*Material shown*.

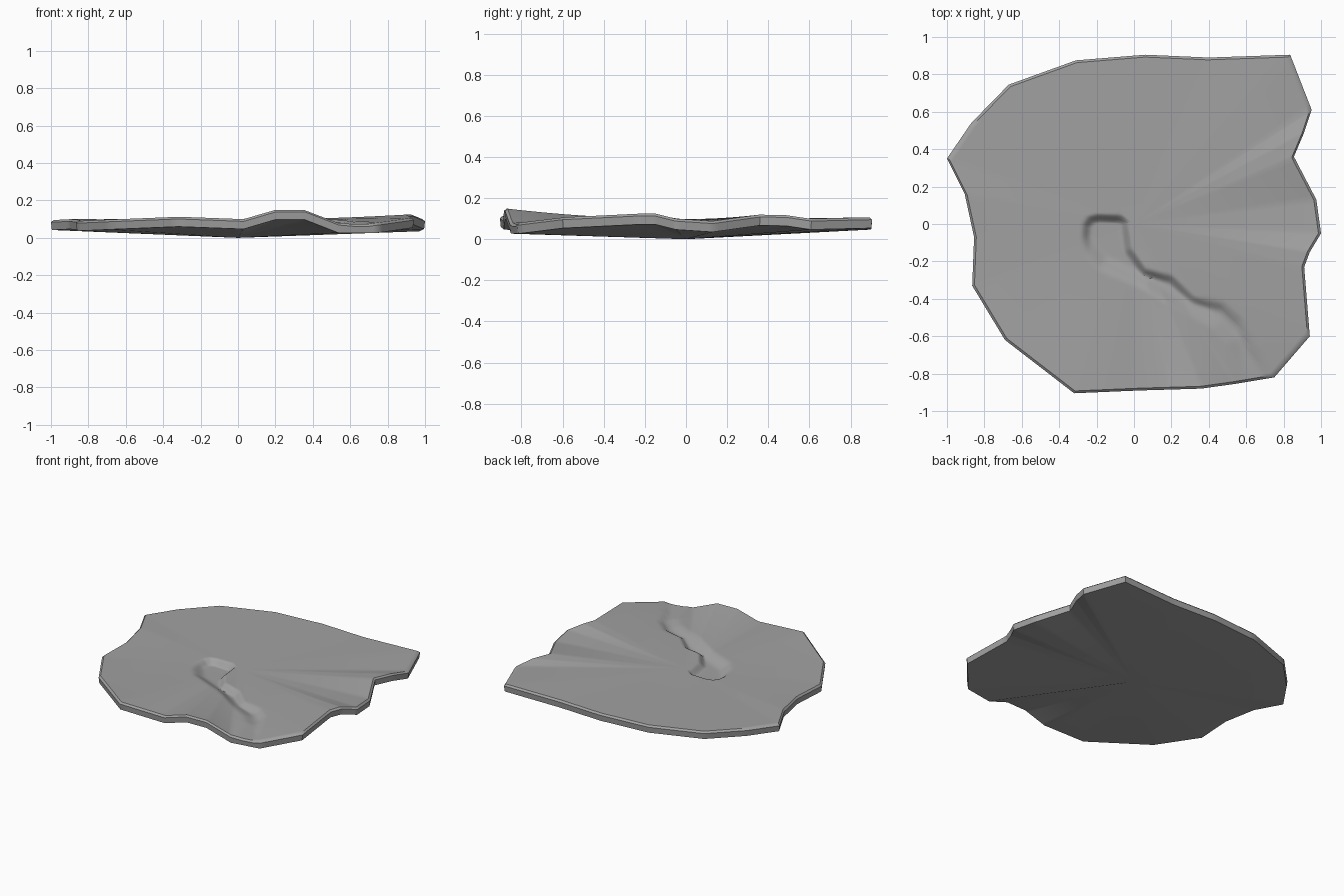
import bpy
import bmesh
import math
from mathutils import Vector

cube = bpy.data.objects.get("Cube")
if cube:
    bpy.data.objects.remove(cube, do_unlink=True)

# Rim corners, counter-clockwise: x, y and height of the top edge
RIM = [
    (-.32, -.905, .113), (.03, -.89, .1), (.2, -.885, .15), (.36, -.88, .15),
    (.54, -.855, .08), (.75, -.82, .08), (.94, -.6, .107), (.91, -.23, .125),
    (.94, -.15, .125), (1, -.05, .1), (.975, .13, .088), (.855, .36, .12),
    (.91, .49, .118), (.95, .61, .1), (.835, .905, .107), (.4, .89, .1),
    (.06, .905, .1), (-.31, .875, .1), (-.67, .745, .1), (-.87, .54, .098),
    (-1, .35, .095), (-.905, .16, .1), (-.855, -.07, .095), (-.865, -.33, .09),
    (-.69, -.62, .098),
]
# Steep bank runs round the pool and down the right of the stream
STEEP = [(-.29, -.14), (-.28, 0), (-.25, .045), (-.2, .06), (-.06, .055),
         (-.025, .02), (-.005, -.13), (.07, -.235), (.21, -.27), (.33, -.385),
         (.48, -.42), (.58, -.51), (.65, -.66), (.75, -.82), (.85, -1)]
# Gentle bank follows the left of the stream
GENTLE = [(-.29, -.14), (-.2, -.25), (.05, -.36), (.25, -.48), (.42, -.57),
          (.49, -.65), (.53, -.82), (.55, -1)]
LAND, THICK, SPLIT, RINGS = 0.098, 0.053, 8, 60


def smooth(t):
    t = max(0.0, min(1.0, t))
    return t * t * (3 - 2 * t)


def distance(p, path):
    best = 9.0
    for a, b in zip(path, path[1:]):
        a, b = Vector(a), Vector(b)
        d = b - a
        t = max(0.0, min(1.0, (p - a).dot(d) / d.length_squared))
        best = min(best, (p - a - d * t).length)
    return best


def inside(p, loop):
    hit = False
    for a, b in zip(loop, loop[1:] + loop[:1]):
        if (a[1] > p.y) != (b[1] > p.y):
            if p.x < a[0] + (b[0] - a[0]) * (p.y - a[1]) / (b[1] - a[1]):
                hit = not hit
    return hit


CHANNEL = STEEP + GENTLE[:0:-1]


def ground(rim, t):
    """Point on the land surface at fraction t from the centre to the rim."""
    p = Vector((rim.x * t, rim.y * t))
    z = LAND + (rim.z - LAND) * t ** 2
    if inside(p, CHANNEL):
        mask = smooth(distance(p, STEEP) / 0.055) * smooth(distance(p, GENTLE) / 0.1)
        floor = 0.055 + 0.018 * t
        z += (min(z, floor) - z) * mask
    return Vector((p.x, p.y, z))


# Subdivide the rim
rim = []
for a, b in zip(RIM, RIM[1:] + RIM[:1]):
    rim += [Vector(a).lerp(Vector(b), i / SPLIT) for i in range(SPLIT)]

bm = bmesh.new()


def ring(points):
    return [bm.verts.new(p) for p in points]


def bridge(upper, lower):
    n = len(upper)
    for i in range(n):
        j = (i + 1) % n
        bm.faces.new((upper[i], lower[i], lower[j], upper[j]))


def fan(loop, centre):
    v = bm.verts.new(centre)
    for a, b in zip(loop, loop[1:] + loop[:1]):
        bm.faces.new((v, a, b))


# Land surface with the pool and stream pressed in
INSET = 0.986
rings = [ring(ground(r, INSET * k / RINGS) for r in rim) for k in range(1, RINGS + 1)]
fan(rings[0], (0, 0, LAND))
for inner, outer in zip(rings, rings[1:]):
    bridge(inner, outer)

# Bevelled edge wall
edge = ring(ground(r, 1) - Vector((0, 0, 0.012)) for r in rim)
foot = ring(Vector((r.x * 0.995, r.y * 0.995, r.z - THICK)) for r in rim)
bridge(rings[-1], edge)
bridge(edge, foot)

# Shallow underside running down to the middle
fan(foot, (0, 0, 0))

bmesh.ops.recalc_face_normals(bm, faces=bm.faces)
mesh = bpy.data.meshes.new("ground_slab")
bm.to_mesh(mesh)
bm.free()

stone = bpy.data.materials.new("stone_grey")
stone.use_nodes = True
grey = (0.36, 0.36, 0.36, 1)
stone.diffuse_color = grey
stone.node_tree.nodes["Principled BSDF"].inputs["Base Color"].default_value = grey
mesh.materials.append(stone)

slab = bpy.data.objects.new("ground_slab", mesh)
bpy.context.collection.objects.link(slab)
bpy.ops.object.select_all(action="DESELECT")
slab.select_set(True)
bpy.context.view_layer.objects.active = slab
bpy.ops.object.shade_smooth_by_angle(angle=math.radians(40))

*Exercise objective*.
Give back the records word for word, without their pictures.

*Task solution*.
import bpy
import bmesh
import math
from mathutils import Vector

cube = bpy.data.objects.get("Cube")
if cube:
    bpy.data.objects.remove(cube, do_unlink=True)

# Rim corners, counter-clockwise: x, y and height of the top edge
RIM = [
    (-.32, -.905, .113), (.03, -.89, .1), (.2, -.885, .15), (.36, -.88, .15),
    (.54, -.855, .08), (.75, -.82, .08), (.94, -.6, .107), (.91, -.23, .125),
    (.94, -.15, .125), (1, -.05, .1), (.975, .13, .088), (.855, .36, .12),
    (.91, .49, .118), (.95, .61, .1), (.835, .905, .107), (.4, .89, .1),
    (.06, .905, .1), (-.31, .875, .1), (-.67, .745, .1), (-.87, .54, .098),
    (-1, .35, .095), (-.905, .16, .1), (-.855, -.07, .095), (-.865, -.33, .09),
    (-.69, -.62, .098),
]
# Steep bank runs round the pool and down the right of the stream
STEEP = [(-.29, -.14), (-.28, 0), (-.25, .045), (-.2, .06), (-.06, .055),
         (-.025, .02), (-.005, -.13), (.07, -.235), (.21, -.27), (.33, -.385),
         (.48, -.42), (.58, -.51), (.65, -.66), (.75, -.82), (.85, -1)]
# Gentle bank follows the left of the stream
GENTLE = [(-.29, -.14), (-.2, -.25), (.05, -.36), (.25, -.48), (.42, -.57),
          (.49, -.65), (.53, -.82), (.55, -1)]
LAND, THICK, SPLIT, RINGS = 0.098, 0.053, 8, 60


def smooth(t):
    t = max(0.0, min(1.0, t))
    return t * t * (3 - 2 * t)


def distance(p, path):
    best = 9.0
    for a, b in zip(path, path[1:]):
        a, b = Vector(a), Vector(b)
        d = b - a
        t = max(0.0, min(1.0, (p - a).dot(d) / d.length_squared))
        best = min(best, (p - a - d * t).length)
    return best


def inside(p, loop):
    hit = False
    for a, b in zip(loop, loop[1:] + loop[:1]):
        if (a[1] > p.y) != (b[1] > p.y):
            if p.x < a[0] + (b[0] - a[0]) * (p.y - a[1]) / (b[1] - a[1]):
                hit = not hit
    return hit


CHANNEL = STEEP + GENTLE[:0:-1]


def ground(rim, t):
    """Point on the land surface at fraction t from the centre to the rim."""
    p = Vector((rim.x * t, rim.y * t))
    z = LAND + (rim.z - LAND) * t ** 2
    if inside(p, CHANNEL):
        mask = smooth(distance(p, STEEP) / 0.055) * smooth(distance(p, GENTLE) / 0.1)
        floor = 0.055 + 0.018 * t
        z += (min(z, floor) - z) * mask
    return Vector((p.x, p.y, z))


# Subdivide the rim
rim = []
for a, b in zip(RIM, RIM[1:] + RIM[:1]):
    rim += [Vector(a).lerp(Vector(b), i / SPLIT) for i in range(SPLIT)]

bm = bmesh.new()


def ring(points):
    return [bm.verts.new(p) for p in points]


def bridge(upper, lower):
    n = len(upper)
    for i in range(n):
        j = (i + 1) % n
        bm.faces.new((upper[i], lower[i], lower[j], upper[j]))


def fan(loop, centre):
    v = bm.verts.new(centre)
    for a, b in zip(loop, loop[1:] + loop[:1]):
        bm.faces.new((v, a, b))


# Land surface with the pool and stream pressed in
INSET = 0.986
rings = [ring(ground(r, INSET * k / RINGS) for r in rim) for k in range(1, RINGS + 1)]
fan(rings[0], (0, 0, LAND))
for inner, outer in zip(rings, rings[1:]):
    bridge(inner, outer)

# Bevelled edge wall
edge = ring(ground(r, 1) - Vector((0, 0, 0.012)) for r in rim)
foot = ring(Vector((r.x * 0.995, r.y * 0.995, r.z - THICK)) for r in rim)
bridge(rings[-1], edge)
bridge(edge, foot)

# Shallow underside running down to the middle
fan(foot, (0, 0, 0))

bmesh.ops.recalc_face_normals(bm, faces=bm.faces)
mesh = bpy.data.meshes.new("ground_slab")
bm.to_mesh(mesh)
bm.free()

stone = bpy.data.materials.new("stone_grey")
stone.use_nodes = True
grey = (0.36, 0.36, 0.36, 1)
stone.diffuse_color = grey
stone.node_tree.nodes["Principled BSDF"].inputs["Base Color"].default_value = grey
mesh.materials.append(stone)

slab = bpy.data.objects.new("ground_slab", mesh)
bpy.context.collection.objects.link(slab)
bpy.ops.object.select_all(action="DESELECT")
slab.select_set(True)
bpy.context.view_layer.objects.active = slab
bpy.ops.object.shade_smooth_by_angle(angle=math.radians(40))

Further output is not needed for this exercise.